OK, this one is for the picture book writers out there who draw like their hands have 5 thumbs. Yes, I include myself in this category. I’m envious of those writers who are the double threat and can do both. One, you get to make your book look exactly the way it does in your head. Two, and maybe more importantly, you don’t have to split the advance or royalties.

For the rest of us mere mortals, we have a little more heavy lifting to do when crafting our stories than those multi-talented writer/illustrators. What do I mean by that? Isn’t it the job of the writer to…well, write?

Yes. And then some. You see, when you set out to write a picture book, you have to realize that if it gets accepted (and mega kudos to you if it does – celebrate!) it’s going to be sent to an illustrator you’ve most likely never met or maybe never even heard of. Publishers have their stable of artists, both tried and true and up and coming. It’s then their job to interpret your words and translate them into images. You don’t get to meet with them and tell them what you’d like to see, just like they don’t sit over your shoulder while you write, suggesting you undangle that participle. You have to trust in their own creative process.

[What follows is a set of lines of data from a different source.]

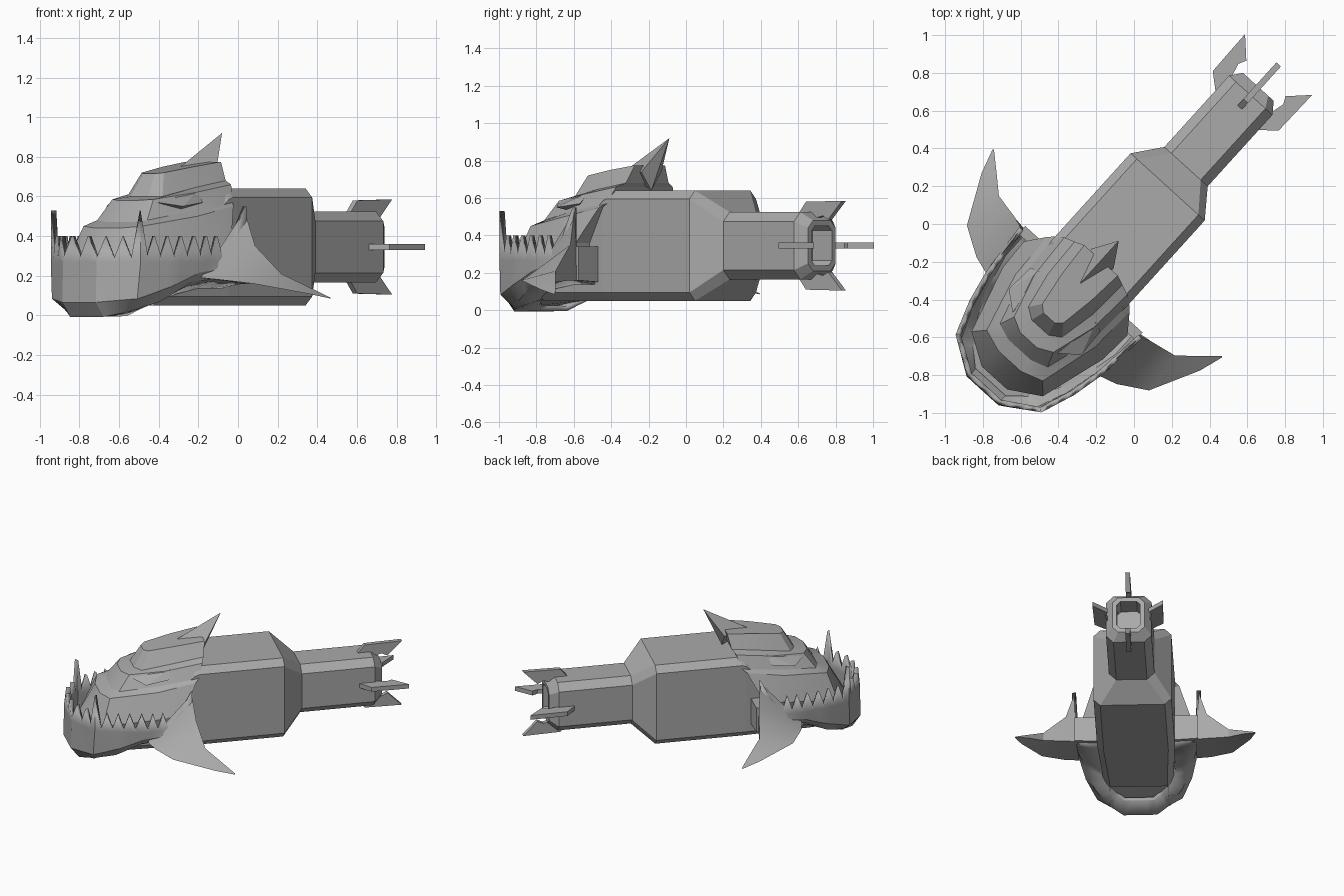
import bpy, bmesh, math

if "Cube" in bpy.data.objects:
    bpy.data.objects.remove(bpy.data.objects["Cube"])

C, S = math.cos(math.radians(47.8)), math.sin(math.radians(47.8))
grey = bpy.data.materials.new("grey")
grey.diffuse_color = (0.4, 0.4, 0.4, 1)
grey.use_nodes = True
grey.node_tree.nodes["Principled BSDF"].inputs["Base Color"].default_value = grey.diffuse_color


def place(p):
    """Lengthwise u (nose to tail), sideways v, height z -> world."""
    u, v, z = p
    return (C * u + S * v, S * u - C * v, z)


def make(name, pts, faces, smooth=None, thick=0):
    bm = bmesh.new()
    vs = [bm.verts.new(place(p)) for p in pts]
    for f in faces:
        bm.faces.new([vs[i] for i in f])
    bmesh.ops.recalc_face_normals(bm, faces=bm.faces)
    me = bpy.data.meshes.new(name)
    bm.to_mesh(me)
    bm.free()
    me.materials.append(grey)
    ob = bpy.data.objects.new(name, me)
    bpy.context.collection.objects.link(ob)
    if thick:
        m = ob.modifiers.new("thickness", 'SOLIDIFY')
        m.thickness, m.offset = thick, 0
    if smooth:
        bpy.ops.object.select_all(action='DESELECT')
        bpy.context.view_layer.objects.active = ob
        ob.select_set(True)
        bpy.ops.object.shade_smooth_by_angle(angle=math.radians(smooth))
    return ob


def loft(name, rows, closed=True, caps=True, **kw):
    n = len(rows[0])
    pts = [p for r in rows for p in r]
    faces = []
    for i in range(len(rows) - 1):
        for j in range(n if closed else n - 1):
            k = (j + 1) % n
            faces.append((i * n + j, i * n + k, (i + 1) * n + k, (i + 1) * n + j))
    if caps:
        faces += [tuple(range(n)), tuple(range(len(pts) - n, len(pts)))]
    return make(name, pts, faces, **kw)


def octagon(u, hw, z0, z1, c):
    half = [(hw - c, z0), (hw, z0 + c), (hw, z1 - c), (hw - c, z1)]
    return [(u, v, z) for v, z in half] + [(u, -v, z) for v, z in reversed(half)]


# Rocket body with tapered shoulder, narrow tail and recessed nozzle
loft("body", [octagon(-0.85, 0.24, 0.05, 0.33, 0.045),
              octagon(-0.62, 0.25, 0.05, 0.42, 0.045),
              octagon(-0.36, 0.265, 0.05, 0.63, 0.045),
              octagon(-0.33, 0.265, 0.05, 0.64, 0.045),
              octagon(0.265, 0.265, 0.05, 0.64, 0.045),
              octagon(0.41, 0.155, 0.165, 0.525, 0.05),
              octagon(0.92, 0.155, 0.165, 0.525, 0.05),
              octagon(0.98, 0.11, 0.21, 0.48, 0.04),
              octagon(0.98, 0.08, 0.24, 0.45, 0.025),
              octagon(0.84, 0.08, 0.24, 0.45, 0.025)])

# Four swept tail fins, one on each side of the tail
FIN = [(0.80, 0.14), (0.88, 0.235), (1.14, 0.24), (1.04, 0.14), (1.0, 0.16), (0.92, 0.14)]
for k, name in enumerate(("right", "top", "left", "bottom")):
    a, b = [(1, 0), (0, 1), (-1, 0), (0, -1)][k]
    loft(name + "_tail_fin",
         [[(u, a * r - b * t, 0.345 + b * r + a * t) for u, r in FIN] for t in (-0.016, 0.016)])

# Lower jaw: outline keys from hinge to chin, each as rim, side, bottom and inner edge
KEYS = [
    [(-.42, .425, .30), (-.42, .42, .25), (-.42, .40, .17), (-.42, .26, .15)],
    [(-.58, .41, .30), (-.58, .42, .24), (-.58, .40, .20), (-.58, .25, .15)],
    [(-.72, .395, .30), (-.73, .39, .22), (-.75, .36, .18), (-.75, .25, .12)],
    [(-.88, .36, .30), (-.90, .35, .15), (-.92, .29, .08), (-.85, .20, .08)],
    [(-1.06, .295, .30), (-1.07, .28, .09), (-1.05, .20, .03), (-.92, .15, .04)],
    [(-1.175, .11, .30), (-1.18, .11, .07), (-1.13, .11, .005), (-.95, .10, .01)],
]
KEYS.append([(u, -v, z) for u, v, z in KEYS[-1]])
cols = []
for (a, b, steps) in zip(KEYS, KEYS[1:], (2, 4, 4, 5, 5, 4)):
    for s in range(steps):
        t = s / steps
        cols.append([tuple(p + (q - p) * t for p, q in zip(x, y)) for x, y in zip(a, b)])
cols.append(KEYS[-1])
cols = cols[:23]
for i, c in enumerate(cols):
    # zigzag teeth, taller hinge horn and corner fang
    z = {0: 0.55, 15: 0.53}.get(i, 0.40 if i % 2 else 0.29)
    u, v, _ = c[0]
    c.insert(0, (u, v, z))
    c[1] = (u, v, 0.27)
cols += [[(u, -v, z) for u, v, z in c] for c in reversed(cols[:-1])]
loft("lower_jaw", cols, closed=False, caps=False, smooth=30, thick=0.028)

# Chin plate closing the underside of the jaw
chin = [(-1.13, .11), (-1.05, .20), (-.85, .20), (-.80, .20)]
outline = chin + [(u, -v) for u, v in reversed(chin)]
loft("chin", [[(u, v, z + max(0, u + 1.05) * 0.25) for u, v in outline] for z in (0.01, 0.05)])

# Stepped upper head: each ring runs from the back edge to the nose
RINGS = [
    [(-.26, .12, .775), (-.45, .105, .75), (-.64, .075, .72), (-.67, .04, .715)],
    [(-.28, .17, .68), (-.50, .16, .645), (-.70, .12, .60), (-.74, .06, .60)],
    [(-.30, .225, .66), (-.55, .21, .62), (-.79, .14, .585), (-.83, .06, .58)],
    [(-.33, .265, .57), (-.60, .25, .53), (-.87, .17, .48), (-.90, .08, .47)],
    [(-.36, .295, .55), (-.62, .285, .50), (-.94, .20, .45), (-.98, .08, .44)],
    [(-.46, .37, .36), (-.64, .36, .33), (-1.00, .255, .27), (-1.10, .09, .23)],
    [(-.46, .36, .26), (-.64, .34, .24), (-.98, .24, .20), (-1.06, .09, .18)],
]
full = [r + [(u, -v, z) for u, v, z in reversed(r)] for r in RINGS]
# wrapping each ring closed also forms the rear wall
loft("upper_head", full, smooth=25)

# Dorsal fin
make("dorsal_fin", [(-.44, 0, .745), (-.25, .08, .74), (-.25, -.08, .74), (-.12, 0, .92),
                    (-.25, 0, .64)],
     [(0, 1, 3), (0, 3, 2), (1, 4, 3), (4, 2, 3), (0, 4, 1), (0, 2, 4)])

for side, m in (("right", 1), ("left", -1)):
    # Swept side fin running out from the jaw hinge
    sections = [[(-.72, .40, .19), (-.42, .425, .53), (-.41, .41, .16)],
                [(-.69, .50, .18), (-.40, .48, .35), (-.40, .48, .16)],
                [(-.60, .65, .16), (-.37, .63, .21), (-.37, .63, .15)],
                [(-.34, .78, .11), (-.28, .73, .145), (-.28, .73, .12)],
                [(-.21, .82, .085), (-.205, .815, .09), (-.205, .815, .085)]]
    loft(side + "_side_fin", [[(u, m * v, z) for u, v, z in s] for s in sections], smooth=25)
    # Hinge panel joining jaw and body
    hinge = [(.25, .15), (.42, .16), (.42, .34), (.25, .34)]
    loft(side + "_hinge", [[(u, m * v, z) for v, z in hinge] for u in (-.45, -.395)])
    # Brow ridge over the eye
    brow = [(-.52, .20, .63), (-.78, .16, .57), (-.70, .26, .55), (-.54, .25, .57), (-.62, .16, .52)]
    make(side + "_brow", [(u, m * v, z) for u, v, z in brow],
         [(0, 1, 2), (0, 2, 3), (0, 4, 1), (1, 4, 2), (2, 4, 3), (3, 4, 0)])
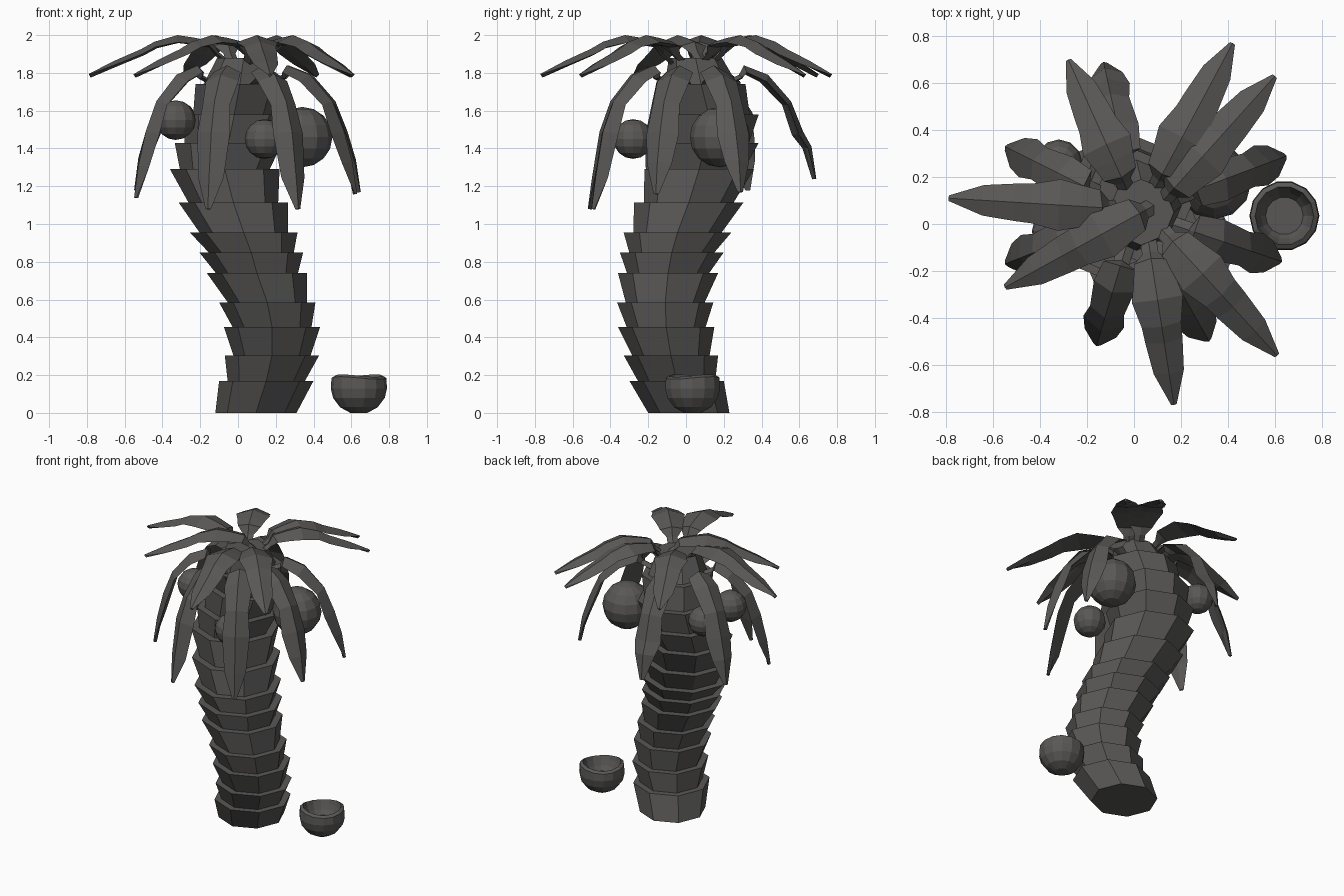
import bpy, bmesh, math
from mathutils import Vector

if "Cube" in bpy.data.objects:
    bpy.data.objects.remove(bpy.data.objects["Cube"])

mat = bpy.data.materials.new("dark_grey")
mat.diffuse_color = (0.1, 0.097, 0.094, 1)
mat.use_nodes = True
mat.node_tree.nodes["Principled BSDF"].inputs["Base Color"].default_value = mat.diffuse_color


def add_object(name, bm):
    bmesh.ops.recalc_face_normals(bm, faces=bm.faces[:])
    me = bpy.data.meshes.new(name)
    bm.to_mesh(me)
    bm.free()
    me.materials.append(mat)
    ob = bpy.data.objects.new(name, me)
    bpy.context.collection.objects.link(ob)
    return ob


def loft(bm, rings):
    # skin a list of equal-length rings and close both ends
    rows = [[bm.verts.new(p) for p in r] for r in rings]
    n = len(rows[0])
    for a, b in zip(rows, rows[1:]):
        for i in range(n):
            j = (i + 1) % n
            bm.faces.new((a[i], a[j], b[j], b[i]))
    bm.faces.new(rows[0][::-1])
    bm.faces.new(rows[-1])


def circle(cx, cy, z, r, n):
    return [(cx + r * math.cos(2 * math.pi * i / n),
             cy + r * math.sin(2 * math.pi * i / n), z) for i in range(n)]


# trunk: octagonal segments that flare upward, along a leaning S curve
tops = [(0.17, .15, -.05, .25), (.305, .18, -.08, .25), (.455, .18, -.105, .255),
        (.585, .155, -.11, .255), (.74, .10, -.095, .265), (.85, .07, -.075, .275),
        (.955, .03, -.045, .285), (1.115, -.025, .015, .29), (1.29, -.07, .07, .29),
        (1.43, -.05, .10, .285), (1.58, -.02, .12, .265), (1.74, .01, .08, .235)]
rings = [circle(.095, .015, 0, .215, 8)]
for z, cx, cy, r in tops:
    rings.append(circle(cx, cy, z, r, 8))
    rings.append(circle(cx, cy, z, r * .82, 8))
rings.append(circle(.03, .05, 1.88, .14, 8))
bm = bmesh.new()
loft(bm, rings)
add_object("trunk", bm)


def frond(name, centre, tip, profile, droop):
    # profile rows: fraction of the way to the tip, height, half width
    c = Vector((centre[0], centre[1], 0))
    d = Vector((tip[0], tip[1], 0)) - c
    out = d.normalized()
    side = Vector((-out.y, out.x, 0))
    spine = [c + d * t + Vector((0, 0, z)) for t, z, w in profile]
    rings = []
    for i, (t, z, w) in enumerate(profile):
        tan = spine[min(i + 1, len(spine) - 1)] - spine[max(i - 1, 0)]
        up = tan.normalized().cross(side)
        p = spine[i]
        rings.append([p, p + side * w - up * w * droop, p - up * (.02 + .2 * w),
                      p - side * w - up * w * droop])
    bm = bmesh.new()
    loft(bm, rings)
    add_object(name, bm)


# upper fronds: thin stem, then a waisted leaf arching out almost flat
upper = [(-.79, .11, .02, .06), (-.28, .70, .0, .08), (.42, .77, .05, .08),
         (.60, .63, .07, .04), (.61, -.56, .06, .04), (.17, -.77, .05, .0),
         (-.55, -.27, .16, .12)]
for k, (x, y, cx, cy) in enumerate(upper):
    frond(f"upper_frond_{k + 1}", (cx, cy), (x, y),
          [(.06, 1.85, .035), (.15, 1.91, .035), (.19, 1.965, .075), (.3, 1.985, .09),
           (.42, 2.0, .11), (.57, 1.965, .085), (.66, 1.925, .08), (.83, 1.865, .065),
           (1, 1.795, .012)], .35)

# lower fronds: droop down around the trunk
lower = [(-.55, .33, 1.18), (-.13, .69, 1.24), (.65, .29, 1.17), (.63, -.16, 1.16),
         (.32, -.50, 1.08), (-.16, -.52, 1.08), (-.55, -.17, 1.14)]
for k, (x, y, z) in enumerate(lower):
    frond(f"lower_frond_{k + 1}", (.01, .05), (x, y),
          [(.2, 1.74, .035), (.36, 1.79, .035), (.4, 1.84, .075), (.6, 1.79, .09),
           (.79, 1.65, .075), (.89, 1.49, .09), (.96, z + .17, .07), (1, z, .015)], .5)

# hanging coconuts
for k, (x, y, z, r) in enumerate([(-.33, -.03, 1.55, .105), (-.32, .26, 1.55, .1),
                                  (.14, -.28, 1.45, .105), (.34, .18, 1.46, .16)]):
    bm = bmesh.new()
    bmesh.ops.create_uvsphere(bm, u_segments=12, v_segments=8, radius=r)
    bmesh.ops.translate(bm, verts=bm.verts[:], vec=(x, y, z))
    add_object(f"coconut_{k + 1}", bm)

# halved coconut on the ground: outer shell, uneven rim, hollow inside
shell = [(.045, 0), (.1, .03), (.137, .08), (.149, .13), (.145, .185), (.125, .197),
         (.115, .165), (.1, .13), (.08, .1)]
rings = []
for k, (r, z) in enumerate(shell):
    ring = circle(.64, .035, z, r, 14)
    if k in (4, 5):
        ring = [(x, y, zz + .007 * math.sin(i * .9)) for i, (x, y, zz) in enumerate(ring)]
    rings.append(ring)
bm = bmesh.new()
loft(bm, rings)
add_object("coconut_half", bm)
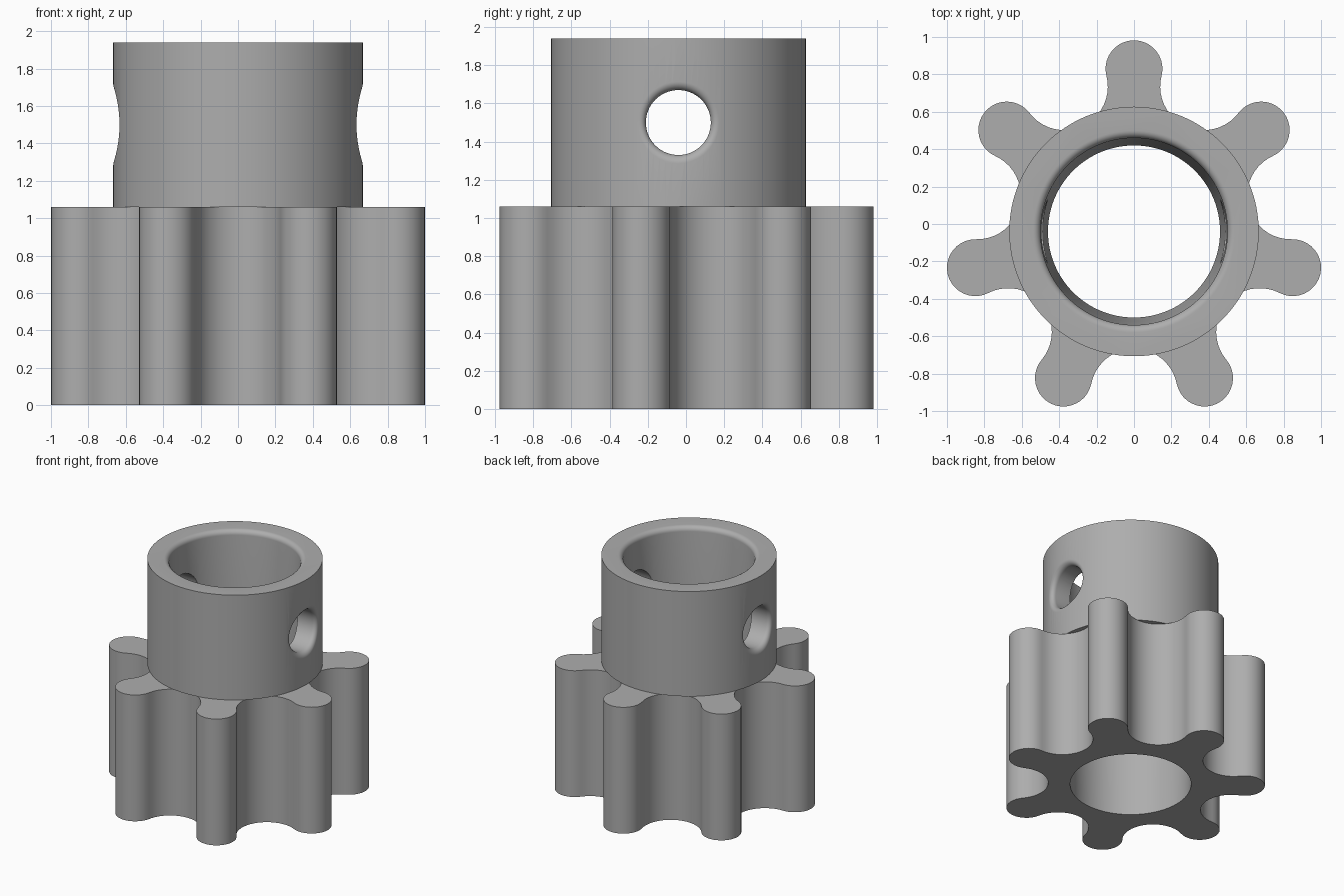
import bpy
import bmesh
from math import sin, cos, pi, sqrt, atan2, radians

if "Cube" in bpy.data.objects:
    bpy.data.objects.remove(bpy.data.objects["Cube"], do_unlink=True)

CY = -0.04                       # axis of the part sits slightly forward
GEAR_H, TOP = 1.06, 1.94
COLLAR_R, TEETH = 0.667, 7
TIP_R, TIP_D, GAP_D = 0.152, 0.87, 0.86
HOLE_Z, HOLE_R, FILLET = 1.5, 0.17, 0.045

grey = bpy.data.materials.new("plain grey")
grey.use_nodes = True
colour = (0.42, 0.42, 0.42, 1)
grey.diffuse_color = colour
grey.node_tree.nodes["Principled BSDF"].inputs["Base Color"].default_value = colour


def solid_from_rings(name, rings):
    """Skin a stack of equal-length closed rings and cap both ends."""
    bm = bmesh.new()
    loops = [[bm.verts.new(p) for p in ring] for ring in rings]
    n = len(loops[0])
    for a, b in zip(loops, loops[1:]):
        for i in range(n):
            j = (i + 1) % n
            bm.faces.new((a[i], a[j], b[j], b[i]))
    bm.faces.new(loops[0])
    bm.faces.new(loops[-1])
    bmesh.ops.recalc_face_normals(bm, faces=bm.faces)
    mesh = bpy.data.meshes.new(name)
    bm.to_mesh(mesh)
    bm.free()
    mesh.materials.append(grey)
    obj = bpy.data.objects.new(name, mesh)
    bpy.context.collection.objects.link(obj)
    return obj


def circle(r, z, n=128):
    return [(r * cos(2 * pi * i / n), CY + r * sin(2 * pi * i / n), z) for i in range(n)]


def gear_outline():
    """Round tooth tips joined by tangent concave gaps."""
    half = pi / TEETH
    gx, gy = GAP_D * sin(half), GAP_D * cos(half)
    gap_r = sqrt(gx ** 2 + (TIP_D - gy) ** 2) - TIP_R
    touch = atan2(gy - TIP_D, gx)            # direction from tip centre to gap centre
    points = []
    steps = 20
    for k in range(TEETH):
        turn = -2 * half * k
        local = []
        for i in range(steps + 1):           # tip arc
            a = pi - touch + (2 * touch - pi) * i / steps
            local.append((TIP_R * cos(a), TIP_D + TIP_R * sin(a)))
        start = touch + pi                   # gap arc, symmetric about the gap line
        axis = pi / 2 - half + pi
        end = 2 * axis - start
        for i in range(1, steps):
            a = start + (end - start) * i / steps
            local.append((gx + gap_r * cos(a), gy + gap_r * sin(a)))
        points += [(x * cos(turn) - y * sin(turn), x * sin(turn) + y * cos(turn))
                   for x, y in local]
    return points


def cross_hole_ring(side, r, depth, n=64):
    """Ring that follows the curved collar wall at a given depth."""
    ring = []
    for i in range(n):
        a = 2 * pi * i / n
        y = r * cos(a)
        ring.append((side * (sqrt(COLLAR_R ** 2 - y * y) - depth), CY + y, HOLE_Z + r * sin(a)))
    return ring


# Toothed body and collar
outline = gear_outline()
gear = solid_from_rings("gear_body", [[(x, y + CY, z) for x, y in outline] for z in (0, GEAR_H)])
collar = solid_from_rings("collar", [circle(COLLAR_R, GEAR_H), circle(COLLAR_R, TOP)])

# Tapered bore with a rounded upper lip
lip = 0.04
rings = [circle(0.457, -0.1), circle(0.46, 0), circle(0.50, TOP - lip)]
for i in range(1, 9):
    t = radians(90) * i / 8
    rings.append(circle(0.50 + lip * (1 - cos(t)), TOP - lip + lip * sin(t)))
rings.append(circle(0.50 + lip, TOP + 0.1))
bore = solid_from_rings("bore_cutter", rings)

# Cross holes with rounded outer rims
cutters = [bore]
for side, label in ((1, "left"), (-1, "right")):
    rings = [cross_hole_ring(side, HOLE_R + FILLET, -0.05)]
    for i in range(9):
        t = radians(90) * i / 8
        rings.append(cross_hole_ring(side, HOLE_R + FILLET * (1 - sin(t)), FILLET * (1 - cos(t))))
    rings.append(cross_hole_ring(side, HOLE_R, 0.35))
    cutters.append(solid_from_rings(label + "_hole_cutter", rings))

# Cut the openings and smooth the curved walls
for obj, tools in ((gear, [bore]), (collar, cutters)):
    bpy.ops.object.select_all(action="DESELECT")
    obj.select_set(True)
    bpy.context.view_layer.objects.active = obj
    for tool in tools:
        mod = obj.modifiers.new("cut", "BOOLEAN")
        mod.operation = "DIFFERENCE"
        mod.solver = "EXACT"
        mod.object = tool
        bpy.ops.object.modifier_apply(modifier=mod.name)
    bpy.ops.object.shade_smooth_by_angle(angle=radians(30))

for tool in cutters:
    bpy.data.objects.remove(tool, do_unlink=True)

Knowing that, it’s vital that every page clearly conveys strong visuals, complete with motion and emotion. Every word you commit to paper in a picture book is more valuable than gold…or a a tank of gas these days. When you write, you have to use those words to paint the picture long before your illustrator puts his or her brush to canvas.

One way to make this easier to envision is to print your book with all of the page breaks. A typical picture book will need about 25-30 pages. Read those pages aloud, stopping to consider the words before moving to the next page. Did you give your illustrator enough to work with? Is there movement? How does it flow from the page before and to the next?

Remember, you need to do this with the bare minimum of words. You can’t add every detail, just the major ones. Author Darcy Pattison has a fantastic series of tips that can help you. Putting the Picture in Picture Books is a great place to start.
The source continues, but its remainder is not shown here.